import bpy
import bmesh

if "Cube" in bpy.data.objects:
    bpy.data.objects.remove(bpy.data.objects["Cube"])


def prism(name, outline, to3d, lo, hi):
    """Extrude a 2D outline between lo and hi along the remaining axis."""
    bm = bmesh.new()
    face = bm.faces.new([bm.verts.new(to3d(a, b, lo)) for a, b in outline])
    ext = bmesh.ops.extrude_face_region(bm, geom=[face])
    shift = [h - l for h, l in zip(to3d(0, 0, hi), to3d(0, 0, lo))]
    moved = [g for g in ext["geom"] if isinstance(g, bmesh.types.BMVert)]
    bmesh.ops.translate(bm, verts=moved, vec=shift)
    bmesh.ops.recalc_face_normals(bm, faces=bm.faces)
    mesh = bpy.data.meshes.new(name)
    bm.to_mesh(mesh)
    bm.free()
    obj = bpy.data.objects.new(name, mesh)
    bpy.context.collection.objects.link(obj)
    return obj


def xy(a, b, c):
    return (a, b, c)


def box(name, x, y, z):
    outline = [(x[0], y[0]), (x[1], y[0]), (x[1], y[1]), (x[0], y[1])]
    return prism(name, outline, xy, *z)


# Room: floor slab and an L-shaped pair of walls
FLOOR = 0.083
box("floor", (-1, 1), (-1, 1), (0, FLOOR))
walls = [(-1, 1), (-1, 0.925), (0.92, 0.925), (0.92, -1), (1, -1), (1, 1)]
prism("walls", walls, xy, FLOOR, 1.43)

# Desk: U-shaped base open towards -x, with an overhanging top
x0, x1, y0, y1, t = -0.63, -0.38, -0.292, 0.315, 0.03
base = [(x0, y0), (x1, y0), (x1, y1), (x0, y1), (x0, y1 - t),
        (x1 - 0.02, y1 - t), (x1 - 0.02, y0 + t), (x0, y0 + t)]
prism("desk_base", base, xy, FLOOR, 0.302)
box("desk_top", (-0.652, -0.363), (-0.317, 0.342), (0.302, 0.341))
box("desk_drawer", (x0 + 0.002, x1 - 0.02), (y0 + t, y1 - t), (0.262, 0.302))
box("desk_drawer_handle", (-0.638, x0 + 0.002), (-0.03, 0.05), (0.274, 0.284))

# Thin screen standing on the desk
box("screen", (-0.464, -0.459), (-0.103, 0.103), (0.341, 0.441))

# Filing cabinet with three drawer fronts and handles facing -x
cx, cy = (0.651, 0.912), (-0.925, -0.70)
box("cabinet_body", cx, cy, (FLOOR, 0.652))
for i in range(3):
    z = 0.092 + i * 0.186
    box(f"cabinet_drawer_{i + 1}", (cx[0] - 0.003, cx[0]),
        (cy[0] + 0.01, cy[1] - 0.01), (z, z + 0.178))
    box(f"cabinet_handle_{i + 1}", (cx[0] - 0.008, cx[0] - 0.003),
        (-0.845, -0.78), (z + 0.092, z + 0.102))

⁂

§ REQUIRED ACTION
Only the lines from the one containing "0.342), (0.302, 0.341))" through the last line of the entries above should be copied, exactly as written.

§ TASK SOLUTION
box("desk_top", (-0.652, -0.363), (-0.317, 0.342), (0.302, 0.341))
box("desk_drawer", (x0 + 0.002, x1 - 0.02), (y0 + t, y1 - t), (0.262, 0.302))
box("desk_drawer_handle", (-0.638, x0 + 0.002), (-0.03, 0.05), (0.274, 0.284))

# Thin screen standing on the desk
box("screen", (-0.464, -0.459), (-0.103, 0.103), (0.341, 0.441))

# Filing cabinet with three drawer fronts and handles facing -x
cx, cy = (0.651, 0.912), (-0.925, -0.70)
box("cabinet_body", cx, cy, (FLOOR, 0.652))
for i in range(3):
    z = 0.092 + i * 0.186
    box(f"cabinet_drawer_{i + 1}", (cx[0] - 0.003, cx[0]),
        (cy[0] + 0.01, cy[1] - 0.01), (z, z + 0.178))
    box(f"cabinet_handle_{i + 1}", (cx[0] - 0.008, cx[0] - 0.003),
        (-0.845, -0.78), (z + 0.092, z + 0.102))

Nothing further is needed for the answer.